AB - I argue that there are aspects of our emerging understanding of planets that have a curious affinity with Amerindian thought, articulating a deeper understanding of planetarity struggling to get out of the straitjacket of Western naturalism. Indigenous cosmologies foreground fluidity and transformation, as different entities shift between what might otherwise be seen as wholly separate categories; multiple times seem to operate at once, and originary immanence is just a blink away. Beings exist in and are defined by meshworks of reciprocity and generosity; grasping the deepest truth can involve departing radically from everyday perception and knowledge; everything is alive, aware, a potential interlocutor. In ways that are resonant with contemporary theory, the Earth is not a dead mechanism, but sensitive (Latour 2017), ticklish (Stengers 2015), and maybe dangerous (Hamilton 2017). The cosmological accounts in this volume articulate a world that is a set of relations, obligations, and mutual dependencies, warning us of what happens when these relationships are not maintained. That world has to be actively maintained in being, through gift exchanges among humans and non-humans, against the ever present danger of the apocalypse. They are protecting the virtual—defending important, hard-won planetary preconditions that enable the future to arrive, combating a present apocalypse already occurring as a 'combined and uneven geo-spiritual formation'.

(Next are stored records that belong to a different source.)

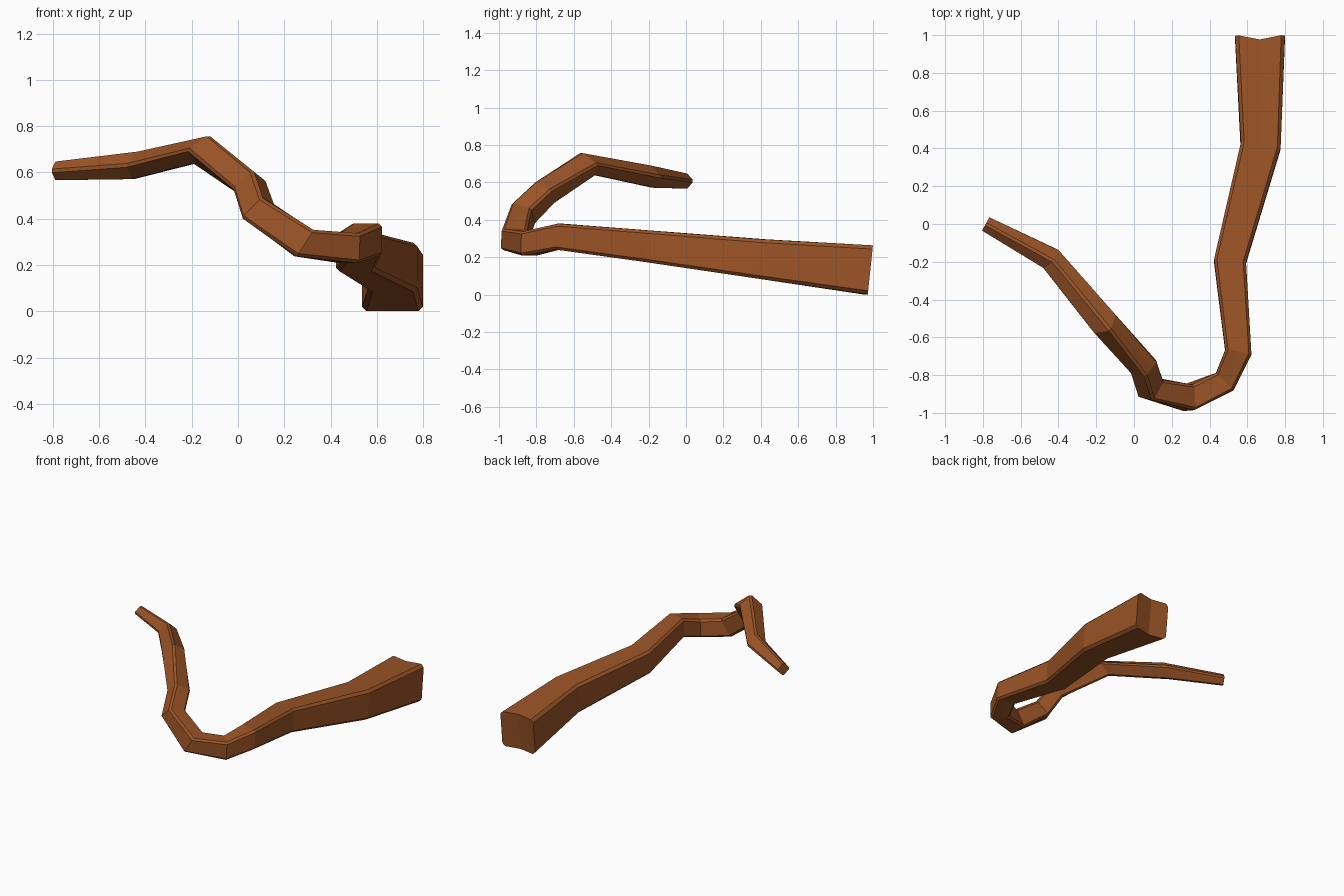
import bpy, bmesh
from math import radians, sin, cos
from mathutils import Vector

if "Cube" in bpy.data.objects:
    bpy.data.objects.remove(bpy.data.objects["Cube"])

# Stations along the limb: x, y, z, half width, roll (deg), pitch (deg)
stations = [
    (0.667, 0.985, 0.132, 0.132, 0, 6),
    (0.67, 0.41, 0.19, 0.106, 0, 6),
    (0.508, -0.20, 0.258, 0.085, 0, 5),
    (0.552, -0.68, 0.31, 0.070, 0, 4),
    (0.48, -0.835, 0.273, 0.065, 0, 2),
    (0.285, -0.92, 0.295, 0.068, 0, 33),
    (0.088, -0.87, 0.432, 0.063, 20, 42),
    (0.05, -0.755, 0.545, 0.059, 34, 39),
    (-0.157, -0.525, 0.698, 0.059, 45, 38),
    (-0.44, -0.185, 0.631, 0.050, 45, 16),
    (-0.785, 0.0, 0.607, 0.034, 45, 0),
]


def section(h):
    """Square with narrow chamfers and a mid point on the top and bottom."""
    c = h - (0.008 + 0.09 * h)
    return [(0, h), (c, h), (h, c), (h, -c), (c, -h),
            (0, -h), (-c, -h), (-h, -c), (-h, c), (-c, h)]


def heading(i):
    """Average horizontal direction of the neighbouring segments."""
    d = Vector((0, 0, 0))
    for a, b in ((i - 1, i), (i, i + 1)):
        if a >= 0 and b < len(stations):
            s = Vector(stations[b][:3]) - Vector(stations[a][:3])
            s.z = 0
            d += s.normalized()
    return d.normalized()


bm = bmesh.new()
rings = []
for i, (x, y, z, h, roll, pitch) in enumerate(stations):
    flat, p, r = heading(i), radians(pitch), radians(roll)
    right0 = flat.cross(Vector((0, 0, 1)))
    up0 = Vector((0, 0, 1)) * cos(p) - flat * sin(p)
    up = up0 * cos(r) + right0 * sin(r)
    right = right0 * cos(r) - up0 * sin(r)
    rings.append([bm.verts.new(Vector((x, y, z)) + right * u + up * v)
                  for u, v in section(h)])

# Root end folds inward along its centre line
for k in (0, 5):
    rings[0][k].co.y -= 0.022

# Skin and end caps
n = len(rings[0])
for a, b in zip(rings, rings[1:]):
    for k in range(n):
        bm.faces.new((a[k], a[(k + 1) % n], b[(k + 1) % n], b[k]))
bm.faces.new(rings[0][0:6])
bm.faces.new(rings[0][5:] + rings[0][:1])
bm.faces.new(rings[-1])
bmesh.ops.recalc_face_normals(bm, faces=bm.faces)

mesh = bpy.data.meshes.new("curved_tail")
bm.to_mesh(mesh)
bm.free()
tail = bpy.data.objects.new("curved_tail", mesh)
bpy.context.collection.objects.link(tail)

# Brown surface
mat = bpy.data.materials.new("brown")
mat.diffuse_color = (0.33, 0.09, 0.02, 1)
mat.use_nodes = True
mat.node_tree.nodes["Principled BSDF"].inputs["Base Color"].default_value = mat.diffuse_color
mesh.materials.append(mat)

KW - planetarity

KW - anthropology

KW - social futures

KW - indigenous peoples

KW - climate change

M3 - Chapter

SN - 9783030138592

SP - 203

EP - 209

BT - Indigenous Perceptions of the End of the World

A2 - Bold, Rosalyn

PB - Palgrave Macmillan

CY - London

ER -